▸ Records for this exercise

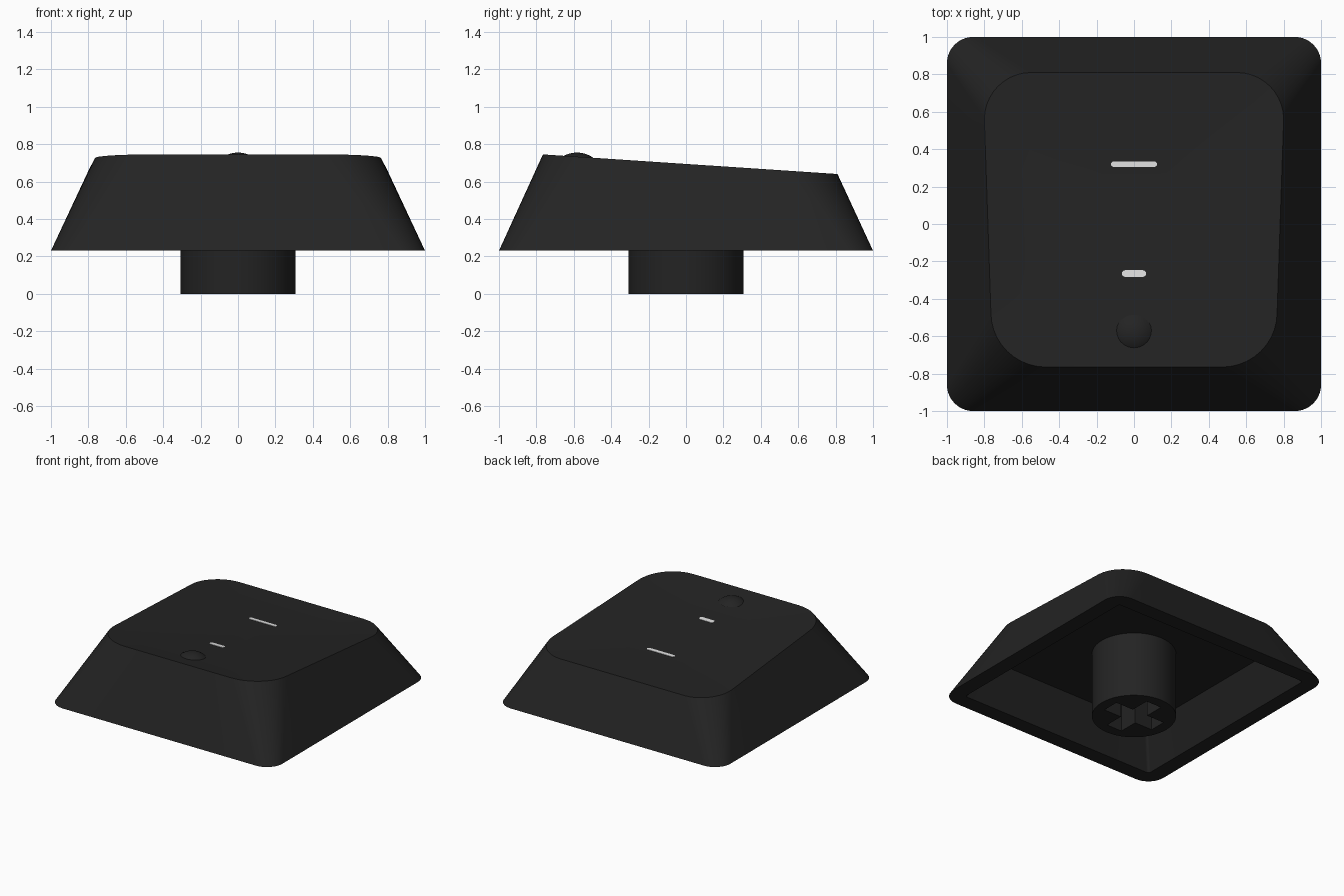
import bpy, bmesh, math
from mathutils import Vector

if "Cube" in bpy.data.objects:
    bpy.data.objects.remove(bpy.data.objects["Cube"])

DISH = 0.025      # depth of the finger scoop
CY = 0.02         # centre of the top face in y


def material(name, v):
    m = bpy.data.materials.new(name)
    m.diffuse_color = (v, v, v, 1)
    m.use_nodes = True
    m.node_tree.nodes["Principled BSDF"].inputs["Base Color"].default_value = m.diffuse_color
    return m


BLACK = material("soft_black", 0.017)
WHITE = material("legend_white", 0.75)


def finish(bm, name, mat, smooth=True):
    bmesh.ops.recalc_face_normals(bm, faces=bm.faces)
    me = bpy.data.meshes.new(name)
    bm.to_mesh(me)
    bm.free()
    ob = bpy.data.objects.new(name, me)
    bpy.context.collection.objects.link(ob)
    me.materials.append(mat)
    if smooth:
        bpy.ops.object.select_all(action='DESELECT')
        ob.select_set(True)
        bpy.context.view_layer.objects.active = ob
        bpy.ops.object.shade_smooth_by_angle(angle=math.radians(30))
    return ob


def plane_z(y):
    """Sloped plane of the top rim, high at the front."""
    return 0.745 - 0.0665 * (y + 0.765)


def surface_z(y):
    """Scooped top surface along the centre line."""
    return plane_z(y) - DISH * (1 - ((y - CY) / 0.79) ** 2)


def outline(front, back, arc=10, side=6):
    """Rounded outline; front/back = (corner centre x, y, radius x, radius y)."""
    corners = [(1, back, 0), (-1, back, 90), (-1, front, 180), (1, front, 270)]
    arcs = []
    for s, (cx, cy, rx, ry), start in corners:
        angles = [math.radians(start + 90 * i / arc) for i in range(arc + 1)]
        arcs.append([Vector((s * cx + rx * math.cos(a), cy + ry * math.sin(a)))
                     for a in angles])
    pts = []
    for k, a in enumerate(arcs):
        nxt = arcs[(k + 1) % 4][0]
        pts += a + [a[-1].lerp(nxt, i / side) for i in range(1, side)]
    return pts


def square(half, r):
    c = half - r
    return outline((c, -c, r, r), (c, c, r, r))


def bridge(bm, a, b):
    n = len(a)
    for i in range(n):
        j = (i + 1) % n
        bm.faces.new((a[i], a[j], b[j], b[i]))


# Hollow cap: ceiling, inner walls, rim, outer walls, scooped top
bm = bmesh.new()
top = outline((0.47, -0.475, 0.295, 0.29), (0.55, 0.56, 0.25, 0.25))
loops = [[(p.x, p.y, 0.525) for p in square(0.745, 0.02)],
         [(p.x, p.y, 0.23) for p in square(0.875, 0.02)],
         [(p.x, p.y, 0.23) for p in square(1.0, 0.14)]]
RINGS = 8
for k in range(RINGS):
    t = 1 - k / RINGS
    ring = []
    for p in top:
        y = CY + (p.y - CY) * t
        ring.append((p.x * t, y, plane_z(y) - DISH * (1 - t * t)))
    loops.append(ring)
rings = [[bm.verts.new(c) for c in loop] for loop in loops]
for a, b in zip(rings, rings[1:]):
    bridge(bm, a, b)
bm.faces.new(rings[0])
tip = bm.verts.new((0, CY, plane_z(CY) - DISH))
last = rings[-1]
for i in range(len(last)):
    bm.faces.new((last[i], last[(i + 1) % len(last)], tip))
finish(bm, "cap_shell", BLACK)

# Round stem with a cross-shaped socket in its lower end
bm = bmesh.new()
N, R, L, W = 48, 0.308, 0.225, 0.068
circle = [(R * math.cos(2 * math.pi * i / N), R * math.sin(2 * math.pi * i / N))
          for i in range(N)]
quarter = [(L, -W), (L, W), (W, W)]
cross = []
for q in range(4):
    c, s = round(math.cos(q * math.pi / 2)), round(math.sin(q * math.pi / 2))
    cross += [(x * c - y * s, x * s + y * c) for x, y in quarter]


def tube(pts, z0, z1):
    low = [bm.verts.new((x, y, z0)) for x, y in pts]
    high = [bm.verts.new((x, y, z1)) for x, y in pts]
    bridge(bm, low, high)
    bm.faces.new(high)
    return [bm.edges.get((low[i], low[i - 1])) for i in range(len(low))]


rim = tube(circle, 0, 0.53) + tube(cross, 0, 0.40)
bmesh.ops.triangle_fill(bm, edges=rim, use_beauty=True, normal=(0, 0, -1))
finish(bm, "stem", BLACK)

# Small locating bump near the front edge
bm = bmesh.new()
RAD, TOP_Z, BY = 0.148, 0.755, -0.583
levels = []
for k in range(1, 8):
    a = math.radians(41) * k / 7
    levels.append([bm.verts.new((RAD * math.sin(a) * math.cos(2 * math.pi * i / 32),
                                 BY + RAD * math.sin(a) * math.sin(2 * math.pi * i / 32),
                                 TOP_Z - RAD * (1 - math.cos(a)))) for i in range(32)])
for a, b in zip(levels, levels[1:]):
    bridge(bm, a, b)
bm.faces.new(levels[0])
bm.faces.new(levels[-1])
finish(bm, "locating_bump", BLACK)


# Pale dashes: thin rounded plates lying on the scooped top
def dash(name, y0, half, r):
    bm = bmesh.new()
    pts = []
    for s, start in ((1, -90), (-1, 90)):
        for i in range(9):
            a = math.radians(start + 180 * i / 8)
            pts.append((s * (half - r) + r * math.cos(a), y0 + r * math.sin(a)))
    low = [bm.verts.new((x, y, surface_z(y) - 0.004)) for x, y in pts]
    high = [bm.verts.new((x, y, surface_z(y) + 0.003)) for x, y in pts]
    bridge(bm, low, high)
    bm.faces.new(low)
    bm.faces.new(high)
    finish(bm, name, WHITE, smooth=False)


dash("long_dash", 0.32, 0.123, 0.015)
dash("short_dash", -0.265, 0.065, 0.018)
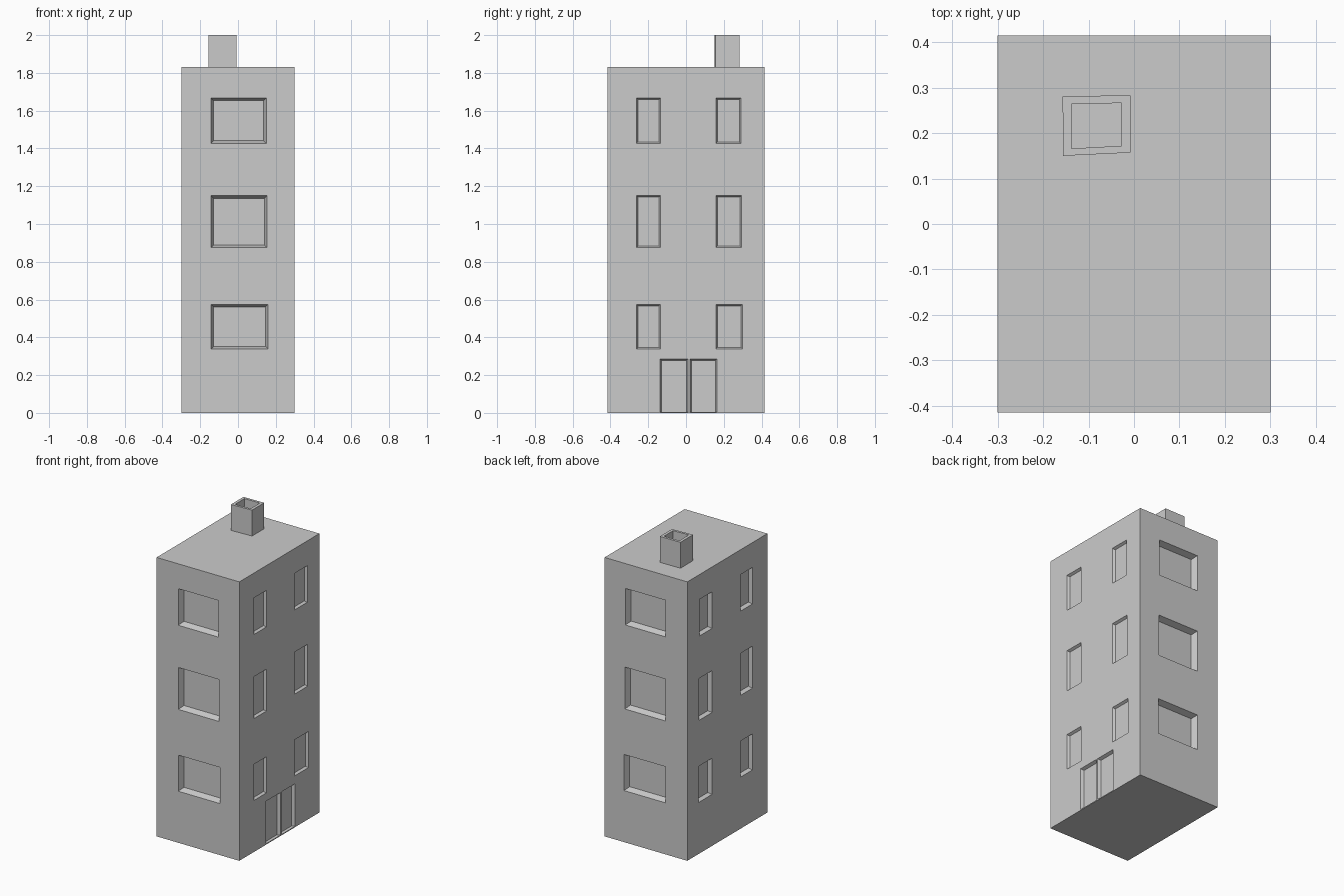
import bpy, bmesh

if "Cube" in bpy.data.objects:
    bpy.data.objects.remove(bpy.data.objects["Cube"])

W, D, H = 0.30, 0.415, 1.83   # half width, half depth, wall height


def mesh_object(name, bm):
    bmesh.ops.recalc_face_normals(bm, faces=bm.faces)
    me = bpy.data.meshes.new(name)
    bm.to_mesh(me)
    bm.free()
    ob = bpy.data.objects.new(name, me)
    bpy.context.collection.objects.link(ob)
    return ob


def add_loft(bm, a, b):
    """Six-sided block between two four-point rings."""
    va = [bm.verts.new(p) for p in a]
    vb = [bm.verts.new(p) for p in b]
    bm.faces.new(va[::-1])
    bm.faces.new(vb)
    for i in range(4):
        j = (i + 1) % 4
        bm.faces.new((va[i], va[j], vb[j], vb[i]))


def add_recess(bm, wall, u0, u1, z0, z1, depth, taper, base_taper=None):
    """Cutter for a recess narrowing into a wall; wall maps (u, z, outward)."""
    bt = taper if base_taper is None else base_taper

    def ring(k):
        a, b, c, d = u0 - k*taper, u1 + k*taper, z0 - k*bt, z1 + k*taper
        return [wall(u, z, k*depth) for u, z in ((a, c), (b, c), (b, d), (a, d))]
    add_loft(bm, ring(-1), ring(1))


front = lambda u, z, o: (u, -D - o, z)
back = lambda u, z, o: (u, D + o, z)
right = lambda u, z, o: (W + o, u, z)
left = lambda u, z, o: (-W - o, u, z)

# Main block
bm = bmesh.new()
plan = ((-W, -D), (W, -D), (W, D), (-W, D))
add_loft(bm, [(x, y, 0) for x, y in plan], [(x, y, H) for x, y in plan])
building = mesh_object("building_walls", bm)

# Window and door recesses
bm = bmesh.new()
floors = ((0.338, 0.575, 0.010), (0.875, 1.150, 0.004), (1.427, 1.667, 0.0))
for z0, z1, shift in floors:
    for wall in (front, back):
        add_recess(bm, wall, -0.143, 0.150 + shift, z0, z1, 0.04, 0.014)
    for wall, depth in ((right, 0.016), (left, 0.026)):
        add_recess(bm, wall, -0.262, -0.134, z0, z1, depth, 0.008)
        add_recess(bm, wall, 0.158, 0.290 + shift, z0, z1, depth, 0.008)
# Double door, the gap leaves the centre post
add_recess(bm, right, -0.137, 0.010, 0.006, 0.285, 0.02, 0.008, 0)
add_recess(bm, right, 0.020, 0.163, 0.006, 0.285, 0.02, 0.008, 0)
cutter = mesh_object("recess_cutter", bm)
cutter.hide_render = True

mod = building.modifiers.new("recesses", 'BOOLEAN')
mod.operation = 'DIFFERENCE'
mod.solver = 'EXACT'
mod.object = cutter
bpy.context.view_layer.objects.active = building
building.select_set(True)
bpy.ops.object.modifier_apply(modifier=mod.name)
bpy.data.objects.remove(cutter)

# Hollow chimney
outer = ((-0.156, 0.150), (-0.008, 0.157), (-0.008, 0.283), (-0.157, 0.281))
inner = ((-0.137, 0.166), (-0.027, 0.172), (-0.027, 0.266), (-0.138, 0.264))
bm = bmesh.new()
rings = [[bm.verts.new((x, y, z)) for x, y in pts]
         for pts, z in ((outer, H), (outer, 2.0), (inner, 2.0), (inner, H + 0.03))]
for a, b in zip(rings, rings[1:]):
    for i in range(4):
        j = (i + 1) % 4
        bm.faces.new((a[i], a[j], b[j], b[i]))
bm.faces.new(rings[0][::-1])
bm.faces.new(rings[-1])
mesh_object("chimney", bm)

▸ Task goal
All pictures are to be skipped; the lines from the first line of the records through the line containing "m = bpy.data.materials.new(name)" are to be repeated exactly, both ends included.

▸ Task result
import bpy, bmesh, math
from mathutils import Vector

if "Cube" in bpy.data.objects:
    bpy.data.objects.remove(bpy.data.objects["Cube"])

DISH = 0.025      # depth of the finger scoop
CY = 0.02         # centre of the top face in y


def material(name, v):
    m = bpy.data.materials.new(name)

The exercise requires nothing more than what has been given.